Oppenheimer, M., Glavovic, B. C., Hinkel, J., van de Wal, R., Magnan, A.K., Abd-Elgawad, A., Cai, R., Cifuentes-Jara, M., DeConto, R.M., Ghosh, T., Hay, J., Isla, F., Marzeion, B., Meyssignac, B. & Sebesvari, Z. (2019). Sea Level Rise and Implications for Low-Lying Islands, Coasts and Communities. In H.-O. Pörtner, D.C. Roberts, V. Masson-Delmotte, P. Zhai, M. Tignor, E. Poloczanska, K. Mintenbeck, A. Alegría, M. Nicolai, A. Okem, J. Petzold, B. Rama, N.M. Weyer (Eds.). IPCC Special Report on the Ocean and Cryosphere in a Changing Climate, In press.

Patapan, H. (2013). Modern Philosopher Kings: Lee Kuan Yew and the Limits of Confucian 'Idealistic' Leadership.

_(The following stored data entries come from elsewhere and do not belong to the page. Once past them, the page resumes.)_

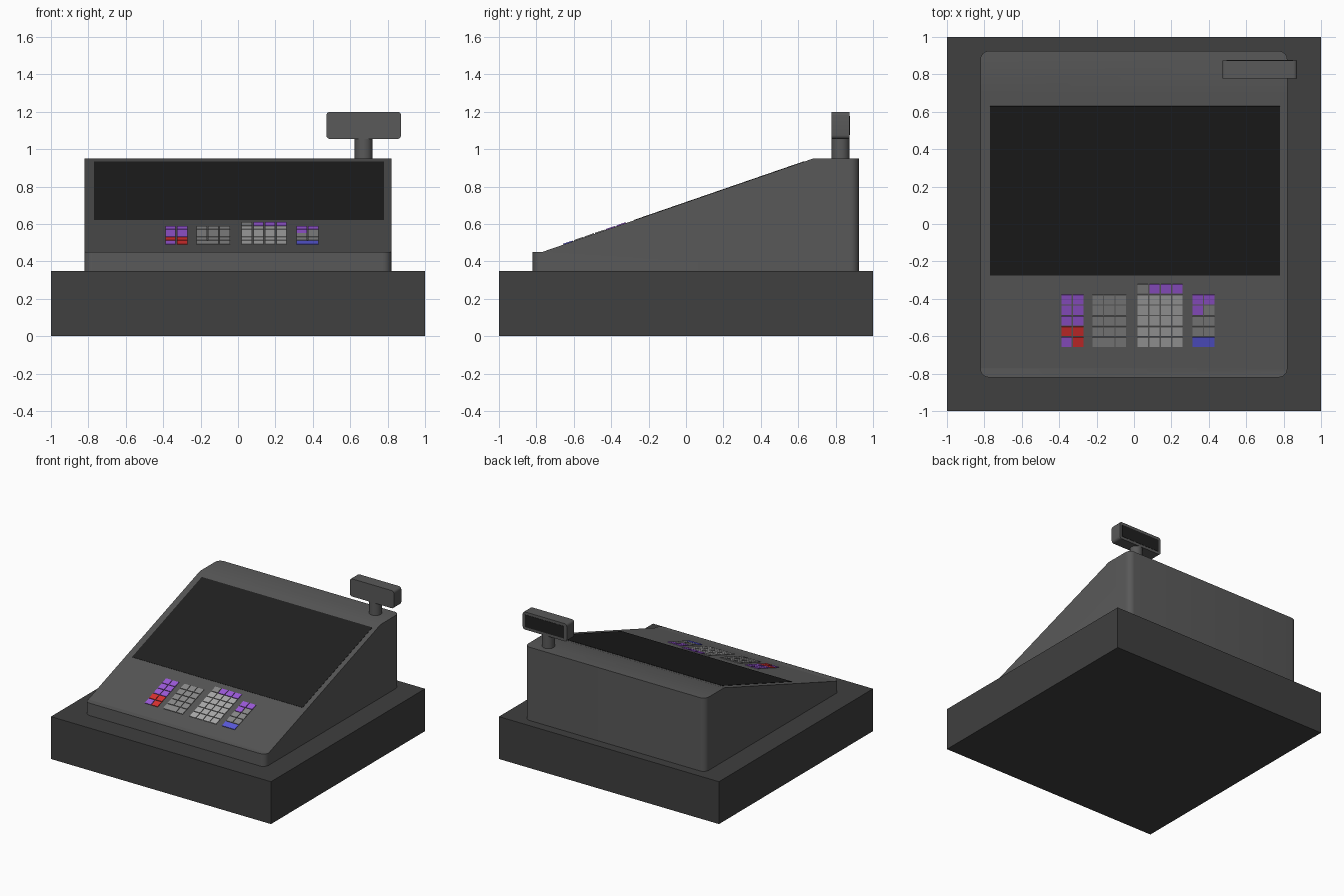
import bpy, bmesh
from math import atan2
from mathutils import Vector, Matrix

if "Cube" in bpy.data.objects:
    bpy.data.objects.remove(bpy.data.objects["Cube"])

# Slope of the console's sloping face in the y-z plane
Y0, Z0, Y1, Z1 = -0.77, 0.45, 0.68, 0.95
SLOPE = (Z1 - Z0) / (Y1 - Y0)
TILT = Matrix.Rotation(atan2(Z1 - Z0, Y1 - Y0), 4, 'X')


def material(name, r, g, b):
    m = bpy.data.materials.new(name)
    m.diffuse_color = (r, g, b, 1)
    m.use_nodes = True
    m.node_tree.nodes["Principled BSDF"].inputs["Base Color"].default_value = m.diffuse_color
    return m


CASE = material("case_grey", 0.10, 0.10, 0.10)
DRAWER = material("drawer_grey", 0.05, 0.05, 0.05)
GLASS = material("screen_black", 0.014, 0.014, 0.014)
KEYS = {
    "G": material("key_grey", 0.25, 0.25, 0.25),
    "L": material("key_light_grey", 0.40, 0.40, 0.40),
    "P": material("key_purple", 0.33, 0.10, 0.70),
    "R": material("key_red", 0.70, 0.03, 0.03),
    "B": material("key_blue", 0.10, 0.10, 0.70),
}


def finish(name, bm, mat, smooth=False):
    bmesh.ops.recalc_face_normals(bm, faces=bm.faces)
    me = bpy.data.meshes.new(name)
    bm.to_mesh(me)
    bm.free()
    me.materials.append(mat)
    ob = bpy.data.objects.new(name, me)
    bpy.context.collection.objects.link(ob)
    if smooth:
        bpy.ops.object.select_all(action='DESELECT')
        bpy.context.view_layer.objects.active = ob
        ob.select_set(True)
        bpy.ops.object.shade_smooth_by_angle()
    return ob


def round_edges(bm, axis, width, segments, test=lambda e: True):
    edges = []
    for e in bm.edges:
        d = (e.verts[0].co - e.verts[1].co).normalized()
        if abs(d[axis]) > 0.999 and test(e):
            edges.append(e)
    bmesh.ops.bevel(bm, geom=edges, offset=width, segments=segments,
                    profile=0.5, affect='EDGES')


def box(name, lo, hi, mat, bevel_axis=None, width=0.02):
    lo, hi = Vector(lo), Vector(hi)
    bm = bmesh.new()
    bmesh.ops.create_cube(bm, size=1, matrix=Matrix.Translation((lo + hi) / 2)
                          @ Matrix.Diagonal((*(hi - lo), 1)))
    if bevel_axis is not None:
        round_edges(bm, bevel_axis, width, 5)
    return finish(name, bm, mat, bevel_axis is not None)


def slope_slab(name, x0, x1, y0, y1, height, mat):
    # Thin slab lying on the sloping face; y0, y1 are measured from above
    yc = (y0 + y1) / 2
    length = (y1 - y0) * (1 + SLOPE ** 2) ** 0.5
    centre = Vector(((x0 + x1) / 2, yc, Z0 + (yc - Y0) * SLOPE))
    bm = bmesh.new()
    bmesh.ops.create_cube(bm, size=1, matrix=Matrix.Translation(centre) @ TILT
                          @ Matrix.Diagonal((x1 - x0, length, 2 * height, 1)))
    return finish(name, bm, mat)


# Cash drawer base
box("cash_drawer", (-1, -1, 0), (1, 1, 0.348), DRAWER)

# Wedge-shaped console: side profile extruded in x, upright corners rounded
bm = bmesh.new()
profile = [(-0.82, 0.348), (0.925, 0.348), (0.925, Z1), (Y1, Z1), (Y0, Z0), (-0.82, Z0)]
face = bm.faces.new([bm.verts.new((-0.822, y, z)) for y, z in profile])
ext = bmesh.ops.extrude_face_region(bm, geom=[face])
bmesh.ops.translate(bm, vec=(1.642, 0, 0),
                    verts=[g for g in ext["geom"] if isinstance(g, bmesh.types.BMVert)])
round_edges(bm, 2, 0.047, 6)
finish("console", bm, CASE, True)

# Main screen
slope_slab("main_screen", -0.77, 0.78, -0.275, 0.63, 0.002, GLASS)

# Key groups: name, left x, top y, rows of colours ("<" widens the key before it)
PITCH_X, PITCH_Y, KEY_X, KEY_Y = 0.0618, 0.0568, 0.055, 0.050
groups = [
    ("function_key", -0.388, -0.378, ["PP", "PP", "PP", "RR", "PR"]),
    ("department_key", -0.222, -0.378, ["GGG", "GGG", "GGG", "GGG", "G<G"]),
    ("number_key", 0.020, -0.321, ["GPPP", "LLLL", "LLLL", "LLLL", "LLLL", "LLLL"]),
    ("payment_key", 0.313, -0.378, ["PP", "PG", "GG", "GG", "B<"]),
]
for name, left, top, rows in groups:
    for r, row in enumerate(rows):
        for c, colour in enumerate(row):
            if colour == "<":
                continue
            wide = PITCH_X if row[c + 1:c + 2] == "<" else 0
            x, y = left + c * PITCH_X, top - r * PITCH_Y
            slope_slab(f"{name}_{r}_{c}", x, x + KEY_X + wide, y - KEY_Y, y, 0.005, KEYS[colour])

# Customer display: post, rounded head and rear-facing screen
bm = bmesh.new()
bmesh.ops.create_cone(bm, cap_ends=True, segments=32, radius1=0.048, radius2=0.048,
                      depth=0.12, matrix=Matrix.Translation((0.672, 0.826, 1.0)))
finish("display_post", bm, CASE, True)
box("display_head", (0.472, 0.778, 1.055), (0.872, 0.874, 1.20), CASE, 1, 0.02)
box("display_screen", (0.495, 0.86, 1.077), (0.849, 0.876, 1.178), GLASS)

European Journal of East Asian Studies, 12 (2), 217-241.

Peer, J.T. (2019). Hidden Transcripts in Singaporean Film: An Anthropological Analysis. [Unpublished Honours Thesis]. James Cook University, Australia.

Sassen, S. (2002). The Global City: New York, London, and Tokyo (2nd Ed.). Princeton University Press. First published 1991.

Shiel, M. & Fitzmaurice, T. (Eds) (2001). Cinema and the City: Film and Urban Society in the Global Context. Blackwell.

Sim, J. (2020). A Land Imagined: Transsensorial States of Transmigration. International Journal of Diaspora & Cultural Criticism. 10 (1), 31-61.

Singapore Land Authority. (2019). Total Land Area of Singapore (data set).

Tan, K.P. (2012). The Ideology of Pragmatism: Neo-liberal Globalisation and Political Authoritarianism in Singapore. Journal of Contemporary Asia, 42 (1), 67-92.

Temasek (January 2019). Climate Change and Rising Sea Levels: Mitigating and Adapting to the Looming Threats. Prepared by AlphaBeta strategyxeconomics.

The Straits Times. (2019, Aug 18). Greater Southern Waterfront & key projects that have shaped Singapore. The Straits Times.

UNEP (2019). Sand and sustainability: Finding new solutions for environmental governance of global sand resources. GRID-Geneva, United Nations Environment Programme, Geneva, Switzerland.

Voelcker, B. (August 23, 2018). Interview: Yeo Siew Hua. Film Comment. Published by Film at Lincoln Centre.

Yeo S. H. (Director). (2018). A Land Imagined [Film]. Akanga Film Asia, Films de Force Majeure, mm2 Entertainment & Volya Films.




How to Cite

Lundberg, A., & Peer, J. T. (2020). Singapore ‘A Land Imagined’: Rising Seas, Land Reclamation and the Tropical Film-Noir City. ETropic: Electronic Journal of Studies in the Tropics, 19(2), 201–227.